(Collected data entries)
○ ○ ○ ○ ○ ○ ○

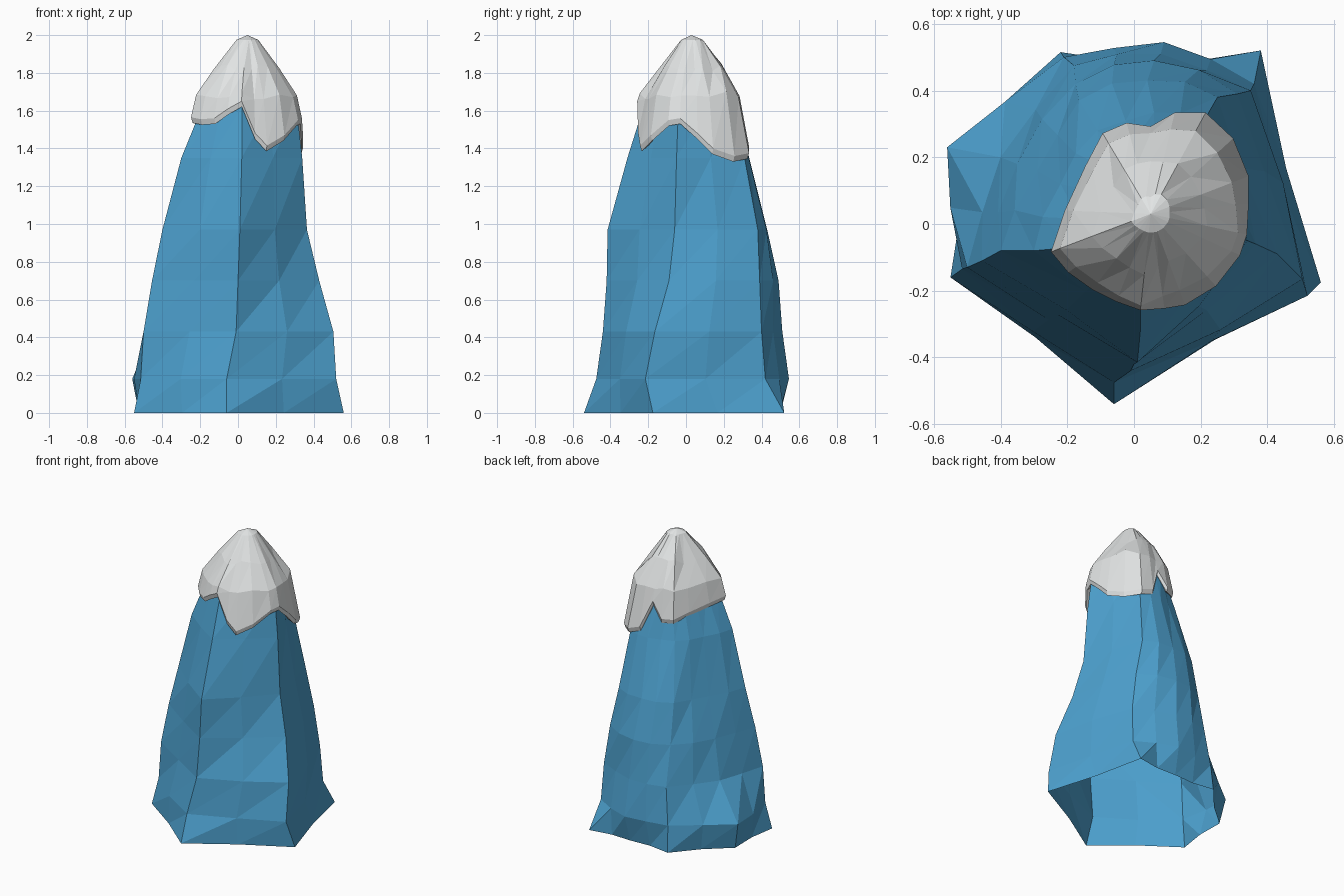
import bpy, bmesh, random
from mathutils import Vector

if "Cube" in bpy.data.objects:
    bpy.data.objects.remove(bpy.data.objects["Cube"])

random.seed(4)


def material(name, rgb):
    m = bpy.data.materials.new(name)
    m.diffuse_color = (*rgb, 1)
    m.use_nodes = True
    m.node_tree.nodes["Principled BSDF"].inputs["Base Color"].default_value = m.diffuse_color
    return m


def loft(name, rings, mat, tip):
    """Skin closed rings with flat triangles and close the top to a tip."""
    bm = bmesh.new()
    rows = [[bm.verts.new(p) for p in ring] for ring in rings]
    n = len(rows[0])
    for low, high in zip(rows, rows[1:]):
        for i in range(n):
            j = (i + 1) % n
            bm.faces.new((low[i], low[j], high[j]))
            bm.faces.new((low[i], high[j], high[i]))
    top = bm.verts.new(tip)
    for i in range(n):
        bm.faces.new((rows[-1][i], rows[-1][(i + 1) % n], top))
    me = bpy.data.meshes.new(name)
    bm.to_mesh(me)
    bm.free()
    me.materials.append(mat)
    ob = bpy.data.objects.new(name, me)
    bpy.context.collection.objects.link(ob)
    return ob


blue = material("blue rock", (0.075, 0.36, 0.63))
white = material("snow white", (0.76, 0.78, 0.78))

# Rock pillar, open below: ridges in order front, right, back right,
# back, back left, left rear, left, for each height
sections = {
    0.00: [(-.06, -.54), (.56, -.175), (.38, .52), (.08, .50), (-.22, .515), (-.525, .21), (-.55, -.16)],
    0.18: [(-.06, -.475), (.52, -.215), (.36, .42), (.09, .545), (-.21, .50), (-.56, .23), (-.515, -.135)],
    0.43: [(-.01, -.44), (.505, -.165), (.35, .40), (.08, .51), (-.18, .475), (-.40, .20), (-.50, -.13)],
    0.70: [(0, -.42), (.43, -.09), (.31, .39), (.06, .49), (-.175, .42), (-.35, .18), (-.455, -.11)],
    0.97: [(.01, -.415), (.365, -.06), (.25, .38), (.04, .43), (-.165, .37), (-.29, .16), (-.40, -.08)],
    1.35: [(.02, -.31), (.34, -.05), (.21, .31), (.06, .335), (-.11, .28), (-.22, .12), (-.30, -.08)],
    1.62: [(.02, -.225), (.31, -.04), (.17, .25), (.06, .26), (-.05, .23), (-.13, .10), (-.19, -.07)],
}
rings = []
for z, pts in sections.items():
    ring = []
    for i, p in enumerate(pts):
        a, b = Vector(p), Vector(pts[(i + 1) % len(pts)])
        # in-between ridges: slightly sunk at the foot, bulging higher up
        bulge = 0.97 if z == 0 else random.uniform(1.0, 1.06)
        mid = (a + b) / 2 * bulge
        ring += [(a.x, a.y, z), (mid.x, mid.y, z)]
    rings.append(ring)
loft("rock_pillar", rings, blue, (0.05, 0.03, 1.68))

# Snow cap: lower rim with drips and notches
rim = [(-.24, -.08, 1.535), (-.19, -.14, 1.525), (-.12, -.19, 1.53), (-.05, -.225, 1.58),
       (.02, -.25, 1.62), (.09, -.245, 1.45), (.15, -.235, 1.385), (.24, -.18, 1.44),
       (.31, -.09, 1.52), (.33, -.03, 1.53), (.335, .06, 1.45), (.335, .14, 1.37),
       (.29, .25, 1.33), (.21, .325, 1.345), (.12, .325, 1.38), (.05, .285, 1.56),
       (-.02, .295, 1.46), (-.09, .265, 1.46), (-.14, .17, 1.49), (-.20, .04, 1.52)]
cx, cy = 0.05, 0.03


def cap_ring(scale, height):
    """Rim outline scaled about the peak; both rules depend on the rim height."""
    return [(cx + (x - cx) * scale(z), cy + (y - cy) * scale(z), height(z))
            for x, y, z in rim]


loft("snow_cap", [
    cap_ring(lambda z: 0.86, lambda z: z + 0.03),            # underside of the lip
    cap_ring(lambda z: 1.0, lambda z: z),                    # rim
    cap_ring(lambda z: 1.03, lambda z: z + 0.03),            # rounded lip
    cap_ring(lambda z: 0.98 - 0.5 * (1.62 - z),
             lambda z: 1.68 + random.uniform(-.02, .02)),    # shoulder
    cap_ring(lambda z: 0.65 - 0.5 * (1.62 - z),
             lambda z: 1.83 + random.uniform(-.02, .02)),
    cap_ring(lambda z: 0.2, lambda z: 1.975),
], white, (cx, cy, 2.0))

○ ○ ○ ○ ○ ○ ○

### The problem
The required answer is the exact run of lines above starting at the line with "for low, high" and ending at the line with "(0.76, 0.78, 0.78))", with both ends present.

### Exercise output
    for low, high in zip(rows, rows[1:]):
        for i in range(n):
            j = (i + 1) % n
            bm.faces.new((low[i], low[j], high[j]))
            bm.faces.new((low[i], high[j], high[i]))
    top = bm.verts.new(tip)
    for i in range(n):
        bm.faces.new((rows[-1][i], rows[-1][(i + 1) % n], top))
    me = bpy.data.meshes.new(name)
    bm.to_mesh(me)
    bm.free()
    me.materials.append(mat)
    ob = bpy.data.objects.new(name, me)
    bpy.context.collection.objects.link(ob)
    return ob


blue = material("blue rock", (0.075, 0.36, 0.63))
white = material("snow white", (0.76, 0.78, 0.78))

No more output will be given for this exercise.